OPEC calls for 'collective efforts' to counter U.S. oil boom
- Author: Zachary Reyes May 20, 2017,
May 20, 2017, 0:01
The producer group and other major suppliers including Russian Federation agreed past year to cut their collective production by about 1.8 million barrels a day for the first half of 2017 in an effort to reduce bloated global stockpiles and re-balance the market.
OPEC on Thursday sharply raised its forecast for oil supply from non-member countries in 2017 as higher prices encourage us shale drillers to pump more, hampering the producer group's efforts to clear a glut and support prices by cutting output.
Brent crude futures, the global benchmark for oil prices, were at $49.60 per barrel at 0045 GMT on Tuesday, up 26 cents, or 0.5 percent, from their last close.
West Texas Intermediate crude oil traded up 1.6% at $46.94 a barrel after weekly US Energy Information Administration inventory data showed a bigger drawdown than expected.
As a result, United States crude oil production surpassed 9 million barrels of oil a day in February which is 500,000 barrels of oil a day higher than the low seen in September 2016.
WTI crude oil prices dropped to the level of $43.76 per barrel, the level not seen since mid-November 2016, on resurgence of bearish factors that seems to have hindered the Opec's efforts to support world oil markets.

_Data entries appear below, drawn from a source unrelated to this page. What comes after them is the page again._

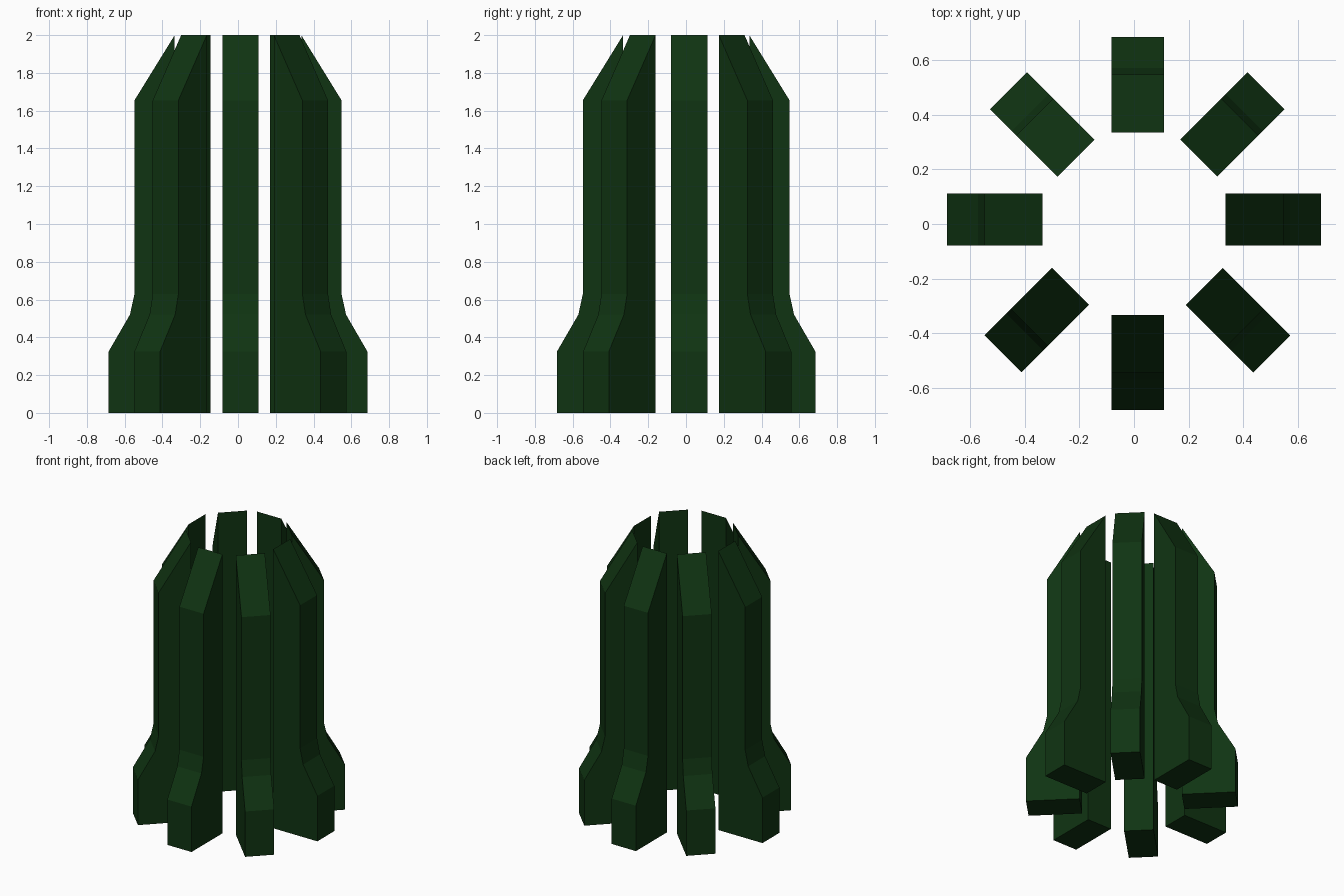
import bpy, bmesh, math
from mathutils import Vector, Matrix

cube = bpy.data.objects.get("Cube")
if cube:
    bpy.data.objects.remove(cube, do_unlink=True)

# Single dark green paint
green = bpy.data.materials.new("dark_green")
green.use_nodes = True
color = (0.005, 0.034, 0.006, 1)
green.diffuse_color = color
green.node_tree.nodes["Principled BSDF"].inputs["Base Color"].default_value = color

# Fin outline: (distance from the axis, height)
PROFILE = [(0.335, 0), (0.685, 0), (0.685, 0.325), (0.572, 0.52),
           (0.548, 0.63), (0.548, 1.655), (0.335, 2)]
WIDTH = 0.192

# Fins sit slightly off the exact ring: name -> (angle, x shift, y shift)
FINS = {
    "left_fin": (0, 0, 0.0165),
    "back_left_fin": (45, 0, 0.005),
    "back_fin": (90, 0.0135, 0),
    "back_right_fin": (135, 0.024, 0.005),
    "right_fin": (180, 0, 0.0165),
    "front_right_fin": (225, 0.004, 0.008),
    "front_fin": (270, 0.0135, 0.002),
    "front_left_fin": (315, 0.021, 0.008),
}


def make_fin(name, angle, dx, dy):
    """Extrude the outline sideways and swing it into place."""
    bm = bmesh.new()
    face = bm.faces.new([bm.verts.new((r, -WIDTH / 2, z)) for r, z in PROFILE])
    ext = bmesh.ops.extrude_face_region(bm, geom=[face])
    moved = [v for v in ext["geom"] if isinstance(v, bmesh.types.BMVert)]
    bmesh.ops.translate(bm, verts=moved, vec=(0, WIDTH, 0))
    bmesh.ops.recalc_face_normals(bm, faces=bm.faces)
    place = (Matrix.Translation(Vector((dx, dy, 0)))
             @ Matrix.Rotation(math.radians(angle), 4, 'Z'))
    bm.transform(place)
    mesh = bpy.data.meshes.new(name)
    bm.to_mesh(mesh)
    bm.free()
    mesh.materials.append(green)
    bpy.context.collection.objects.link(bpy.data.objects.new(name, mesh))


for fin_name, (turn, shift_x, shift_y) in FINS.items():
    make_fin(fin_name, turn, shift_x, shift_y)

International Brent crude futures were at $50.46 a barrel at 4.38am GMT on Thursday, up 24c, or 0.5%, from their last close.
Saudi Arabia's energy minister, Khalid Al-Falih, said on Monday that he expected production cuts to be extended to cover all of 2017 and maybe even into 2018.
BMI said that "continued output growth. particularly in the US" would cap price upside gains from the supply cuts, adding that it expected average 2017 prices of $57 per barrel for Brent and of $53.75 a barrel for WTI.
OPEC will meet on May 25 in Vienna to determine whether to extend its production cut deal.
"Chief among (the) oil market's worries is that the renewed rise in USA oil production is reducing the speed at which the supply surplus is being eroded", Fawad Razaqzada, market analyst at Forex.com, said in a note.
There were also underlying concerns surrounding the increase in output in Nigeria and Libya, especially as these two countries do not have an OPEC-imposed output limit.